descriptions and explanations of the chocolate making process (bean to bar)
and its history, but also marvelous expository photos.]
Quayle, Eric: Old Cook Books, An Illustrated History; A Brandywine Press
Book, E.P. Dutton, New York, NY, 1978.
Rice, Kym S.: Early American Taverns: for the Entertainment of Friends
and Strangers; published in association with the Fraunces Tavern Museum
New York, NY, Regnery Gateway, Chicago, IL, 1983.
Salinger Sharon V.: Taverns and Drinking in Early America; The John Hopkins University Press, Baltimore, Maryland, 2002; Paperback Ed. 2004 (what I have).
Segan, Francine: Shakespeare’s Kitchen, Renaissance Recipes
for the Contemporary Cook; Random House, New York, NY, 2003.
Shephard, Sue: Pickled Potted & Canned, How the Art and Science of Food
Preserving Changed the World; Simon & Schuster, New York, NY, 2000.
Smith, Andrew F., Editor: The Oxford Companion to American Food and Drink;
Oxford University Press, New York, New York, 2007.
[NOTE: Good reference tool, although much of OEFDA (below) is repeated.]
Smith, Andrew F., Editor in Chief: The Oxford Encyclopedia of Food and
Drink in America, Vol. I & II; Oxford University Press, Oxford/New
York, NY, 2004.
[NOTE: A must-have reference tome.]
Standage, Tom: An Edible History of Humanity; Walker & Company, New York, 2009.
Theophano, Janet: Eat My Words, Reading Women’s Lives through the Cookbooks They Wrote; Palgrave, an imprint of St. Martin’s
Press, New York, NY, 2002.
[NOTE: I was grateful that I’d read this book when I was first granted permission
to view the manuscript cookbooks in Wyckoff’s archives.]
Traill, Henry Duff, Various Writers Edited by: Social England, A Record
of the Progress of the People, Volume I, from the Earliest Times
to the Accession of Edward the First, Second Edition; GP Putnam’s
Sons, NY and Cassell and Company, Ltd., 1894; Kessinger Publishing
Legacy Reprint Series.
[NOTE: Finally made good use of this book when I found in it a reference
to “Sandwich carrots.” HUZZAH!]
Various Writers/Editors: Oxford English Dictionary (OED), Second Edition

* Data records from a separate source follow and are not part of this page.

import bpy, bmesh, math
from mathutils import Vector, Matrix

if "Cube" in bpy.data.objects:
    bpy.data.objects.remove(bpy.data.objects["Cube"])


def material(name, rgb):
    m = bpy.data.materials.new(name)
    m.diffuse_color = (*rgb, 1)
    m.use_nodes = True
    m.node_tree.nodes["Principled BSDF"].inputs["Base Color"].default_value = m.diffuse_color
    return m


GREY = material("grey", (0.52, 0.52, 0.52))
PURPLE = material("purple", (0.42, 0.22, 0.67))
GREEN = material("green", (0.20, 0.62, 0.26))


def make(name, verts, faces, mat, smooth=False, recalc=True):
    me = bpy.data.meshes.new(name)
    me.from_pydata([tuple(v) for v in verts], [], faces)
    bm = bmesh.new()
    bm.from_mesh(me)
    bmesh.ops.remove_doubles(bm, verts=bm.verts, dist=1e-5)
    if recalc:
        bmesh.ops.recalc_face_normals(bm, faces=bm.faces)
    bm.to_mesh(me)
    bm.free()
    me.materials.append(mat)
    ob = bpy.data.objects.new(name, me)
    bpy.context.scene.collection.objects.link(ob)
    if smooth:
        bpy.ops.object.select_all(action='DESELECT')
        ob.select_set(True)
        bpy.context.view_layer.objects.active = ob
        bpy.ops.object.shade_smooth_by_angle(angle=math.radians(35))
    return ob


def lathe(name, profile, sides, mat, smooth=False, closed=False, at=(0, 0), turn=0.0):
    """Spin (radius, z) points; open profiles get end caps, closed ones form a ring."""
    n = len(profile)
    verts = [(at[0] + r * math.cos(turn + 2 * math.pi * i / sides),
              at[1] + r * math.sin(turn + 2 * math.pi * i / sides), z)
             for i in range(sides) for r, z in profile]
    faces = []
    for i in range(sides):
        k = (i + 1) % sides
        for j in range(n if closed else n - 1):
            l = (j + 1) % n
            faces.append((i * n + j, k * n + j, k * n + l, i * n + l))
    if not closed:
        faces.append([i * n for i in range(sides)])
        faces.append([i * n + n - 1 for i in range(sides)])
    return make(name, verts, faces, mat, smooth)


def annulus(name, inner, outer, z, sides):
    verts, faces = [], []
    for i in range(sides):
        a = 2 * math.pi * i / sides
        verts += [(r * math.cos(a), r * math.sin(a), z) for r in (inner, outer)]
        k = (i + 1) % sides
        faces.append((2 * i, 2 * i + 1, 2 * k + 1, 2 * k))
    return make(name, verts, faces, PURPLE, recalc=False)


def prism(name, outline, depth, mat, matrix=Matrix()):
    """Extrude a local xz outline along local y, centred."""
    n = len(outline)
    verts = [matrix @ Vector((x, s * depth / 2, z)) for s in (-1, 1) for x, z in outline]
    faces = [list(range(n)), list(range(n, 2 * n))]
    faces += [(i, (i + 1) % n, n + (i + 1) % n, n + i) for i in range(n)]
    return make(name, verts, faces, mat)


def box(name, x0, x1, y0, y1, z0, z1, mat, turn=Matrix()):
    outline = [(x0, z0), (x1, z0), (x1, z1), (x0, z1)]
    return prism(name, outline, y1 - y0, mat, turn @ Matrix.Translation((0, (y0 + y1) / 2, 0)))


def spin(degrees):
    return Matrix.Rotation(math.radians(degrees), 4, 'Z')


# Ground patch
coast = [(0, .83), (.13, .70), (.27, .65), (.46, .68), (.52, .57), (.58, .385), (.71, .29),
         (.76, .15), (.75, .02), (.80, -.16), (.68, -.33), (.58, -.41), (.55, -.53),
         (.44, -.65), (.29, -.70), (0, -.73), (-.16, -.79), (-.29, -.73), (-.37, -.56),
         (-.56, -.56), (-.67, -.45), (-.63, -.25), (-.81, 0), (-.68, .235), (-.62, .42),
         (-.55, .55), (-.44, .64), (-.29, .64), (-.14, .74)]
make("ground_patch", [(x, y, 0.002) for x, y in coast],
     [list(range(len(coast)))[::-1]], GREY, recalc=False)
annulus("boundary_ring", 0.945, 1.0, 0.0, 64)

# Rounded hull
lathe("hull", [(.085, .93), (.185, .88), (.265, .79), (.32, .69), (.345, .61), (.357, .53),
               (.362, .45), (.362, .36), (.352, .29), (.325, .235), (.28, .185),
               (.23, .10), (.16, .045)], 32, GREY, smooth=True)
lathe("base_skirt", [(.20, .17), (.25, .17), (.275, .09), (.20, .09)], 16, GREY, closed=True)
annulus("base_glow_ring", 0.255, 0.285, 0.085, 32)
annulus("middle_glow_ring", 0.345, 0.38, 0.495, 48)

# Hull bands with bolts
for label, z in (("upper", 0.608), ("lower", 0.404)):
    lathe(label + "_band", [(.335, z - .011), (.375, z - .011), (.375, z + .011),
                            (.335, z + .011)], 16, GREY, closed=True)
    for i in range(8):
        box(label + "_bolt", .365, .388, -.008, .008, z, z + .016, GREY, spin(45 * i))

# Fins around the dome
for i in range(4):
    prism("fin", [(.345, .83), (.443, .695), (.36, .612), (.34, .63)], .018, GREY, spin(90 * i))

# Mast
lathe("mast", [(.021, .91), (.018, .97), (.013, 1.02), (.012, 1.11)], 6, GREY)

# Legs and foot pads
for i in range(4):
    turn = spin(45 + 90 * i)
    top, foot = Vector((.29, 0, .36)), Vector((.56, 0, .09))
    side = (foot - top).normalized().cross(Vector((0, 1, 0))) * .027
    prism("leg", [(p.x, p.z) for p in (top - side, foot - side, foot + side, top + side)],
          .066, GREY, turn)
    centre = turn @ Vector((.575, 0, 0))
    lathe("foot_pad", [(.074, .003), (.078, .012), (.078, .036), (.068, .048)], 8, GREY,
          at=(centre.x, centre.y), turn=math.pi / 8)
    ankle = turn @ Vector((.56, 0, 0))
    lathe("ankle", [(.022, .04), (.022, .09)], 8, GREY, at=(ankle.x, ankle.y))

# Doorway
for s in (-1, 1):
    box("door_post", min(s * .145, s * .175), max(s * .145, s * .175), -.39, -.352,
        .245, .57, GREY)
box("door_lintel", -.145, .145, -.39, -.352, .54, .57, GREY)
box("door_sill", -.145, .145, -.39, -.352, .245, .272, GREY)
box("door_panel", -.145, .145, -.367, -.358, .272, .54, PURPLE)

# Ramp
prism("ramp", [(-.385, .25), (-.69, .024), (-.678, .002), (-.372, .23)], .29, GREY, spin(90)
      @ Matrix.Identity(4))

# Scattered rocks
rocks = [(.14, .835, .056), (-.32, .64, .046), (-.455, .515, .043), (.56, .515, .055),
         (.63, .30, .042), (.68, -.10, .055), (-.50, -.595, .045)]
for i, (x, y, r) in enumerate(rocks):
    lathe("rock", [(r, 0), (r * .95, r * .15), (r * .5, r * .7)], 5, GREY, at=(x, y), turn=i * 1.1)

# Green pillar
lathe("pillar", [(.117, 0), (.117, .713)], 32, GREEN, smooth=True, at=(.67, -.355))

in 20 Volumes; Oxford University Press, Oxford, England/New York, NY, 10016;
work started in 1857; latest edition, 1989.
[NOTE: An INVALUABLE reference tool. Expensive, yes, but very useful and
highly recommended. I own the Second Edition on CD-ROM Version 4.0,
compatible with both PCs and Macs.]
Wheaton, Barbara Ketcham: Savoring the Past, The French Kitchen and Table
from 1300 to 1789; The University of Pennsylvania Press, Philadelphia, PA, 1983.
Wilson, C. Anne: Food and Drink in Britain, From the Stone Age to the 19th
Century; Academy Chicago Publishers, Chicago, IL, 1991.
[NOTE: Great overview of British foodways.]
Zuckerman, Larry: The Potato, How the Humble Spud Rescued the Western World; North Point Press, New York, NY, 1998.
***More to come***